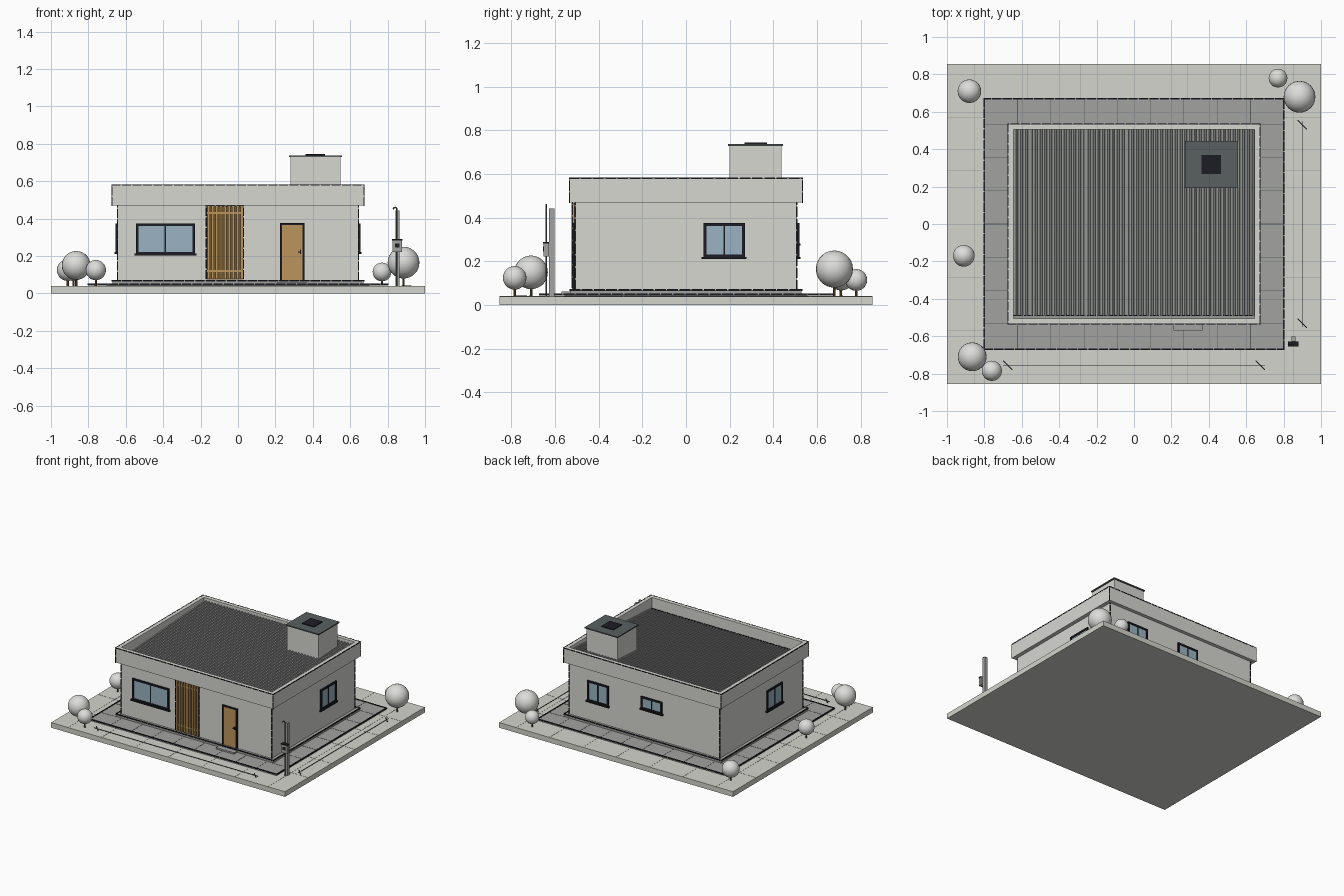
import bpy, bmesh, math
from mathutils import Matrix, Vector

if "Cube" in bpy.data.objects:
    bpy.data.objects.remove(bpy.data.objects["Cube"], do_unlink=True)


def material(name, r, g, b):
    m = bpy.data.materials.new(name)
    m.use_nodes = True
    m.diffuse_color = (r, g, b, 1)
    m.node_tree.nodes["Principled BSDF"].inputs["Base Color"].default_value = (r, g, b, 1)
    return m


WALL = material("wall_plaster", .68, .68, .64)
GROUND = material("ground_concrete", .66, .66, .61)
FOLIAGE = material("pale_foliage", .72, .72, .70)
PAVING = material("paving_grey", .36, .37, .35)
ROOF = material("roof_sheet_grey", .31, .32, .31)
LID = material("slate_lid", .10, .115, .115)
DARK = material("near_black", .012, .012, .018)
GLASS = material("blue_glass", .32, .45, .54)
WOOD = material("tan_wood", .50, .30, .11)
BROWN = material("dark_wood", .16, .09, .03)


def finish(name, bm, mat):
    bmesh.ops.recalc_face_normals(bm, faces=bm.faces)
    mesh = bpy.data.meshes.new(name)
    bm.to_mesh(mesh)
    bm.free()
    mesh.materials.append(mat)
    ob = bpy.data.objects.new(name, mesh)
    bpy.context.collection.objects.link(ob)
    return ob


def boxes(name, mat, items, place=None):
    """One object from boxes given as (x0, x1, y0, y1, z0, z1)."""
    bm = bmesh.new()
    for x0, x1, y0, y1, z0, z1 in items:
        m = Matrix.Translation(((x0 + x1) / 2, (y0 + y1) / 2, (z0 + z1) / 2))
        m = m @ Matrix.Diagonal((x1 - x0, y1 - y0, z1 - z0, 1))
        bmesh.ops.create_cube(bm, size=1, matrix=(place or Matrix()) @ m)
    return finish(name, bm, mat)


def ring(ox, oy, t, z0, z1):
    """Four boxes forming a rectangular ring with wall thickness t."""
    return [(-ox, ox, -oy, -oy + t, z0, z1), (-ox, ox, oy - t, oy, z0, z1),
            (-ox, -ox + t, -oy + t, oy - t, z0, z1), (ox - t, ox, -oy + t, oy - t, z0, z1)]


def dashes(a, b, w=.004, dash=.042, gap=.014):
    """Short bars spaced along an axis-aligned line from a to b."""
    a, b = Vector(a), Vector(b)
    length, d = (b - a).length, (b - a).normalized()
    out, s = [], 0
    while s < length:
        p, q = a + d * s, a + d * min(s + dash, length)
        out.append([v for i in range(3)
                    for v in (min(p[i], q[i]) - w, max(p[i], q[i]) + w)])
        s += dash + gap
    return out


def dashed_loop(x, y, z, w=.004):
    c = [(-x, -y, z), (x, -y, z), (x, y, z), (-x, y, z)]
    return [bar for i in range(4) for bar in dashes(c[i], c[(i + 1) % 4], w)]


# Site slab, paving and their joints
boxes("ground_slab", GROUND, [(-1, 1, -.855, .855, 0, .04)])
ground_joints = [(.285 * k - .001, .285 * k + .001, -.855, .855, .039, .041) for k in range(-3, 4)]
ground_joints += [(-1, 1, .285 * k - .001, .285 * k + .001, .039, .041) for k in range(-2, 3)]
boxes("ground_joints", PAVING, ground_joints)
boxes("paving", PAVING, [(-.8, .8, -.672, .672, .04, .05)])
joints = []
for k in range(-4, 4):
    x = (k + .5) * .178
    joints += [(x - .0015, x + .0015, s * .6 - .07, s * .6 + .07, .049, .051) for s in (-1, 1)]
for k in range(-3, 4):
    y = k * .178
    joints += [(s * .73 - .07, s * .73 + .07, y - .0015, y + .0015, .049, .051) for s in (-1, 1)]
boxes("paving_joints", LID, joints)
boxes("plinth", PAVING, [(-.672, .672, -.53, .53, .05, .07)])
boxes("door_step", PAVING, [(.21, .365, -.57, -.51, .05, .062)])

# House body and parapet
boxes("walls", WALL, [(-.645, .645, -.508, .508, .06, .49)])
boxes("parapet", WALL, ring(.675, .535, .03, .47, .583))
boxes("parapet_soffit", WALL, [(-.66, .66, -.52, .52, .47, .485)])

# Dashed edge strips
strips = dashed_loop(.8, .67, .05) + dashed_loop(.672, .53, .069)
strips += dashed_loop(.674, .534, .581, .003)
for sx in (-1, 1):
    for sy in (-1, 1):
        strips += dashes((sx * .645, sy * .508, .07), (sx * .645, sy * .508, .47), .003)
        strips += dashes((sx * .674, sy * .534, .47), (sx * .674, sy * .534, .58), .003)
boxes("dashed_edges", DARK, strips)

# Corrugated roof sheet, falling to a gutter at the front
bm = bmesh.new()
ribs, pitch = 50, 1.29 / 50
rows = []
for y, z in ((-.488, .5), (.506, .555)):
    row = []
    for i in range(ribs):
        for f, h in ((0, 0), (.5, 0), (.6, .008), (.9, .008)):
            row.append(bm.verts.new((-.645 + (i + f) * pitch, y, z + h)))
    row.append(bm.verts.new((.645, y, z)))
    rows.append(row)
for i in range(len(rows[0]) - 1):
    bm.faces.new((rows[0][i], rows[0][i + 1], rows[1][i + 1], rows[1][i]))
finish("roof_sheet", bm, ROOF)
boxes("gutter", ROOF, [(-.645, .645, -.506, -.488, .48, .493)])
boxes("gutter_edge", DARK, dashes((-.64, -.489, .505), (.64, -.489, .505), .003))

# Water tank housing with lid and hatch
boxes("tank_housing", WALL, [(.28, .547, .2, .437, .5, .732)])
boxes("tank_lid", LID, [(.273, .556, .192, .445, .73, .739)])
boxes("tank_hatch", DARK, [(.362, .464, .267, .37, .738, .745)])


# Windows: local x runs along the wall, local -y points outwards
def window(name, place, w, z0, z1):
    t, h = .013, w / 2
    boxes(name + "_glass", GLASS, [(-h + t, h - t, -.005, .005, z0 + t, z1 - t)], place)
    frame = [(-h, -h + t, -.011, .005, z0, z1), (h - t, h, -.011, .005, z0, z1),
             (-h, h, -.011, .005, z1 - t, z1), (-h, h, -.011, .005, z0, z0 + t),
             (-.004, .004, -.009, .005, z0, z1),
             (-h - .008, h + .008, -.016, .005, z0 - .008, z0 + .003)]
    boxes(name + "_frame", DARK, frame, place)


def on_wall(x, y, degrees):
    return Matrix.Translation((x, y, 0)) @ Matrix.Rotation(math.radians(degrees), 4, "Z")


window("front_window", on_wall(-.388, -.508, 0), .315, .21, .375)
window("left_window", on_wall(.645, .175, 90), .19, .218, .375)
window("right_window", on_wall(-.645, -.155, -90), .19, .218, .375)
window("back_window", on_wall(.395, .508, 180), .18, .218, .375)
window("back_small_window", on_wall(-.065, .508, 180), .18, .28, .375)

# Front door
boxes("door", WOOD, [(.235, .345, -.514, -.5, .07, .367)])
boxes("door_frame", DARK, [(.225, .236, -.519, -.5, .07, .376), (.344, .355, -.519, -.5, .07, .376),
                           (.225, .355, -.519, -.5, .366, .376)])
boxes("door_handle", DARK, [(.32, .338, -.525, -.512, .218, .225), (.332, .338, -.52, -.512, .21, .234)])

# Timber slat screen
boxes("screen_back", BROWN, [(-.168, .028, -.513, -.5, .075, .468)])
boxes("screen_slats", WOOD, [(-.164 + .0222 * i, -.151 + .0222 * i, -.525, -.512, .078, .467)
                             for i in range(9)])
boxes("screen_rails", WOOD, [(-.165, .026, -.519, -.512, z, z + .01) for z in (.115, .425)])
boxes("screen_edges", DARK, dashes((-.17, -.52, .08), (-.17, -.52, .465), .003)
      + dashes((.03, -.52, .08), (.03, -.52, .465), .003)
      + dashes((-.17, -.52, .467), (.03, -.52, .467), .003))

# Meter post with box and hooked conduit
boxes("meter_post", PAVING, [(.843, .864, -.628, -.602, .04, .443)])
boxes("meter_box", PAVING, [(.826, .878, -.654, -.628, .222, .285)])
boxes("meter_box_trim", DARK, [(.824, .88, -.656, -.628, .283, .29), (.84, .864, -.656, -.65, .245, .268)])
curve = bpy.data.curves.new("conduit", "CURVE")
curve.dimensions, curve.bevel_depth, curve.bevel_resolution = "3D", .004, 1
path = [(.85, -.64, .04), (.85, -.64, .45)]
path += [(.84 + .01 * math.cos(a), -.64, .45 + .01 * math.sin(a))
         for a in (math.pi * i / 6 for i in range(1, 7))]
spline = curve.splines.new("POLY")
spline.points.add(len(path) - 1)
for point, co in zip(spline.points, path):
    point.co = (*co, 1)
curve.materials.append(LID)
bpy.context.collection.objects.link(bpy.data.objects.new("conduit", curve))

# Dimension lines with slanted end ticks
boxes("measure_lines", DARK, [(-.7, .7, -.757, -.754, .04, .043), (.898, .901, -.55, .55, .04, .043)])
for i, (x, y) in enumerate([(-.675, -.755), (.675, -.755), (.9, -.53), (.9, .53)]):
    boxes(f"measure_tick_{i + 1}", DARK, [(-.035, .035, -.003, .003, .04, .044)], on_wall(x, y, -45))

# Round trees: x, y, height of crown centre, radius
trees = [(-.88, .71, .13, .063), (.77, .78, .115, .05), (.885, .68, .165, .085),
         (-.91, -.17, .125, .058), (-.865, -.71, .15, .077), (-.76, -.785, .125, .054)]
for i, (x, y, z, r) in enumerate(trees):
    bm = bmesh.new()
    bmesh.ops.create_uvsphere(bm, u_segments=24, v_segments=14, radius=r,
                              matrix=Matrix.Translation((x, y, z)))
    for f in bm.faces:
        f.smooth = True
    finish(f"tree_crown_{i + 1}", bm, FOLIAGE)
    bm = bmesh.new()
    bmesh.ops.create_cone(bm, cap_ends=True, segments=8, radius1=.006, radius2=.005,
                          depth=z - .04, matrix=Matrix.Translation((x, y, (z + .04) / 2)))
    finish(f"tree_trunk_{i + 1}", bm, BROWN)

--

To do: Search the material for the word "return". Each line where it is found must be copied.

Solution:
    return m
    return ob
    return finish(name, bm, mat)
    return [(-ox, ox, -oy, -oy + t, z0, z1), (-ox, ox, oy - t, oy, z0, z1),
    return out
    return [bar for i in range(4) for bar in dashes(c[i], c[(i + 1) % 4], w)]
    return Matrix.Translation((x, y, 0)) @ Matrix.Rotation(math.radians(degrees), 4, "Z")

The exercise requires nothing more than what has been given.